Your instructions:
Write out the entries below once more, exactly, with the pictures left out.

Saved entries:

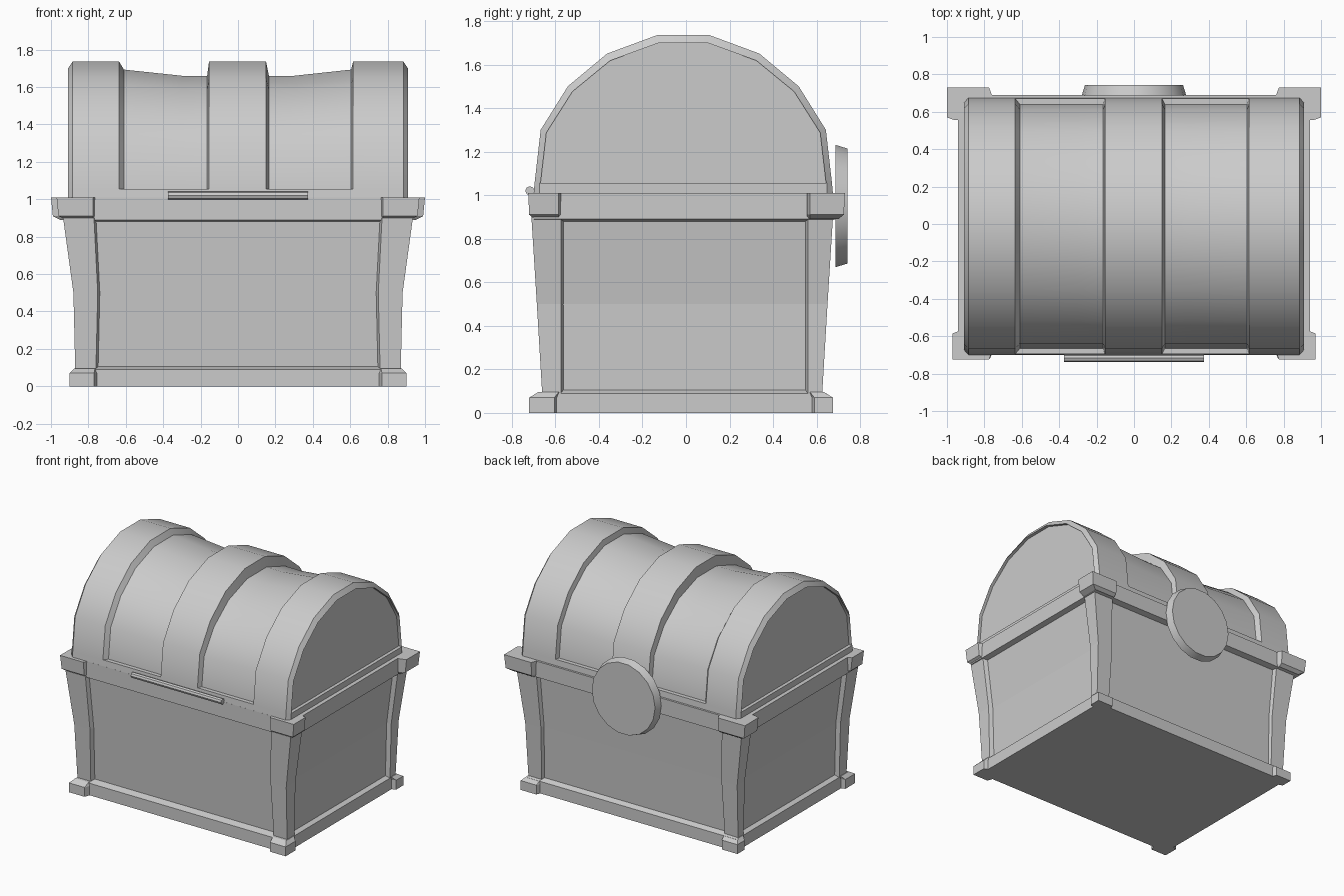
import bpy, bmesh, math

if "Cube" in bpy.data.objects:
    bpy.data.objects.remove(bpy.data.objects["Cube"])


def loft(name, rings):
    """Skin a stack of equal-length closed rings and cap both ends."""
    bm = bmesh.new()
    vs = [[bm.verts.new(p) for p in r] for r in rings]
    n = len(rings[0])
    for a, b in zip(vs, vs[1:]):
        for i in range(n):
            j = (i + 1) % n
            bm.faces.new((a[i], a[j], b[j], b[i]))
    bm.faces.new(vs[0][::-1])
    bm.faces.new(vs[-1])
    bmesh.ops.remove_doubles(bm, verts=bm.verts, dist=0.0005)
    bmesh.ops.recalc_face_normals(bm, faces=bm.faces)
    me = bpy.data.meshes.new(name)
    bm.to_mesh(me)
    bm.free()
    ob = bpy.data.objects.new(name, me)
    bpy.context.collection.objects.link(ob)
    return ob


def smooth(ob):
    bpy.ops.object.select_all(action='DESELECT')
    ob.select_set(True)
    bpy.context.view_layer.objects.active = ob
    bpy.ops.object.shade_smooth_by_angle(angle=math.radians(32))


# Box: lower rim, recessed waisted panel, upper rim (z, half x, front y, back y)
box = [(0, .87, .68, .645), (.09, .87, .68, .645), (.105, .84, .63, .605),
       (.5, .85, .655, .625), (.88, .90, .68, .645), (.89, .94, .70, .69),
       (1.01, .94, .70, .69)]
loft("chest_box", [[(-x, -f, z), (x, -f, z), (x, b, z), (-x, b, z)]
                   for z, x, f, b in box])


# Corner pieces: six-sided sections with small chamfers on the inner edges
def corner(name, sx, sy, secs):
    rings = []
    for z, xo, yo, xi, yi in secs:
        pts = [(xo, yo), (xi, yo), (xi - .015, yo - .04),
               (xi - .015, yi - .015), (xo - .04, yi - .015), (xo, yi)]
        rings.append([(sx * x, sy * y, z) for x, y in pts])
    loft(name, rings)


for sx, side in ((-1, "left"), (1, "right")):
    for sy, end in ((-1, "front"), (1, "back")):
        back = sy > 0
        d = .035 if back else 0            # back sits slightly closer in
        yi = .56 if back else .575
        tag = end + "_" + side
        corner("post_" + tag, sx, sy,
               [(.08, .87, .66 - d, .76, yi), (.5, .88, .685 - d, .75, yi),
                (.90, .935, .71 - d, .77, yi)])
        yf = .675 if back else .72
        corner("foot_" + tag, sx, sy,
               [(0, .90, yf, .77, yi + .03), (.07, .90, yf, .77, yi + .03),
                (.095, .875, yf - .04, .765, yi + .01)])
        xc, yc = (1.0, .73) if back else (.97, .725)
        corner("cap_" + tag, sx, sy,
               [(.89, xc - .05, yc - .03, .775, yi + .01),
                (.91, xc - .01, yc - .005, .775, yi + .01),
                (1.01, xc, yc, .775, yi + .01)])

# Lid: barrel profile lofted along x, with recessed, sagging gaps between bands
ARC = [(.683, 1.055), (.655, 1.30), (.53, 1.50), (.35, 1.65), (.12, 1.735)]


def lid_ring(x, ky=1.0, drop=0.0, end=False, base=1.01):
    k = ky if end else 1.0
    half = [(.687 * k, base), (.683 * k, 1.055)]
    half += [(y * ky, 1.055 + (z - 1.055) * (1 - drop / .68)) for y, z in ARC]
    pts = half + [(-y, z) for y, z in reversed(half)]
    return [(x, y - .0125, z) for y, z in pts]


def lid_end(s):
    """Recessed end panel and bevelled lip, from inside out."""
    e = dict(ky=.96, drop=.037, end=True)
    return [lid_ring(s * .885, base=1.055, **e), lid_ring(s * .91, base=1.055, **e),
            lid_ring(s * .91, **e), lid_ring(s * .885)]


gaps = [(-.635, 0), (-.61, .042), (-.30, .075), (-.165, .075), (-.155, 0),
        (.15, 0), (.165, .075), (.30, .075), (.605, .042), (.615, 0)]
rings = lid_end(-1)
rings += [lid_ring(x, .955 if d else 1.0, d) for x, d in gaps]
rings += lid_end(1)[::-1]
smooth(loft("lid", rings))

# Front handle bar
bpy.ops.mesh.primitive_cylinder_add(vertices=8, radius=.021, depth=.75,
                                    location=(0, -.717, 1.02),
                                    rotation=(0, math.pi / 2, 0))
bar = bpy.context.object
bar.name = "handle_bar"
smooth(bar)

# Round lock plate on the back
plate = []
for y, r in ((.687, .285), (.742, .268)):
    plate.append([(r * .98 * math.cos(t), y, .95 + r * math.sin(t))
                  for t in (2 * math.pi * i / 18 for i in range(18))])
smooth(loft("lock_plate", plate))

Response area:
import bpy, bmesh, math

if "Cube" in bpy.data.objects:
    bpy.data.objects.remove(bpy.data.objects["Cube"])


def loft(name, rings):
    """Skin a stack of equal-length closed rings and cap both ends."""
    bm = bmesh.new()
    vs = [[bm.verts.new(p) for p in r] for r in rings]
    n = len(rings[0])
    for a, b in zip(vs, vs[1:]):
        for i in range(n):
            j = (i + 1) % n
            bm.faces.new((a[i], a[j], b[j], b[i]))
    bm.faces.new(vs[0][::-1])
    bm.faces.new(vs[-1])
    bmesh.ops.remove_doubles(bm, verts=bm.verts, dist=0.0005)
    bmesh.ops.recalc_face_normals(bm, faces=bm.faces)
    me = bpy.data.meshes.new(name)
    bm.to_mesh(me)
    bm.free()
    ob = bpy.data.objects.new(name, me)
    bpy.context.collection.objects.link(ob)
    return ob


def smooth(ob):
    bpy.ops.object.select_all(action='DESELECT')
    ob.select_set(True)
    bpy.context.view_layer.objects.active = ob
    bpy.ops.object.shade_smooth_by_angle(angle=math.radians(32))


# Box: lower rim, recessed waisted panel, upper rim (z, half x, front y, back y)
box = [(0, .87, .68, .645), (.09, .87, .68, .645), (.105, .84, .63, .605),
       (.5, .85, .655, .625), (.88, .90, .68, .645), (.89, .94, .70, .69),
       (1.01, .94, .70, .69)]
loft("chest_box", [[(-x, -f, z), (x, -f, z), (x, b, z), (-x, b, z)]
                   for z, x, f, b in box])


# Corner pieces: six-sided sections with small chamfers on the inner edges
def corner(name, sx, sy, secs):
    rings = []
    for z, xo, yo, xi, yi in secs:
        pts = [(xo, yo), (xi, yo), (xi - .015, yo - .04),
               (xi - .015, yi - .015), (xo - .04, yi - .015), (xo, yi)]
        rings.append([(sx * x, sy * y, z) for x, y in pts])
    loft(name, rings)


for sx, side in ((-1, "left"), (1, "right")):
    for sy, end in ((-1, "front"), (1, "back")):
        back = sy > 0
        d = .035 if back else 0            # back sits slightly closer in
        yi = .56 if back else .575
        tag = end + "_" + side
        corner("post_" + tag, sx, sy,
               [(.08, .87, .66 - d, .76, yi), (.5, .88, .685 - d, .75, yi),
                (.90, .935, .71 - d, .77, yi)])
        yf = .675 if back else .72
        corner("foot_" + tag, sx, sy,
               [(0, .90, yf, .77, yi + .03), (.07, .90, yf, .77, yi + .03),
                (.095, .875, yf - .04, .765, yi + .01)])
        xc, yc = (1.0, .73) if back else (.97, .725)
        corner("cap_" + tag, sx, sy,
               [(.89, xc - .05, yc - .03, .775, yi + .01),
                (.91, xc - .01, yc - .005, .775, yi + .01),
                (1.01, xc, yc, .775, yi + .01)])

# Lid: barrel profile lofted along x, with recessed, sagging gaps between bands
ARC = [(.683, 1.055), (.655, 1.30), (.53, 1.50), (.35, 1.65), (.12, 1.735)]


def lid_ring(x, ky=1.0, drop=0.0, end=False, base=1.01):
    k = ky if end else 1.0
    half = [(.687 * k, base), (.683 * k, 1.055)]
    half += [(y * ky, 1.055 + (z - 1.055) * (1 - drop / .68)) for y, z in ARC]
    pts = half + [(-y, z) for y, z in reversed(half)]
    return [(x, y - .0125, z) for y, z in pts]


def lid_end(s):
    """Recessed end panel and bevelled lip, from inside out."""
    e = dict(ky=.96, drop=.037, end=True)
    return [lid_ring(s * .885, base=1.055, **e), lid_ring(s * .91, base=1.055, **e),
            lid_ring(s * .91, **e), lid_ring(s * .885)]


gaps = [(-.635, 0), (-.61, .042), (-.30, .075), (-.165, .075), (-.155, 0),
        (.15, 0), (.165, .075), (.30, .075), (.605, .042), (.615, 0)]
rings = lid_end(-1)
rings += [lid_ring(x, .955 if d else 1.0, d) for x, d in gaps]
rings += lid_end(1)[::-1]
smooth(loft("lid", rings))

# Front handle bar
bpy.ops.mesh.primitive_cylinder_add(vertices=8, radius=.021, depth=.75,
                                    location=(0, -.717, 1.02),
                                    rotation=(0, math.pi / 2, 0))
bar = bpy.context.object
bar.name = "handle_bar"
smooth(bar)

# Round lock plate on the back
plate = []
for y, r in ((.687, .285), (.742, .268)):
    plate.append([(r * .98 * math.cos(t), y, .95 + r * math.sin(t))
                  for t in (2 * math.pi * i / 18 for i in range(18))])
smooth(loft("lock_plate", plate))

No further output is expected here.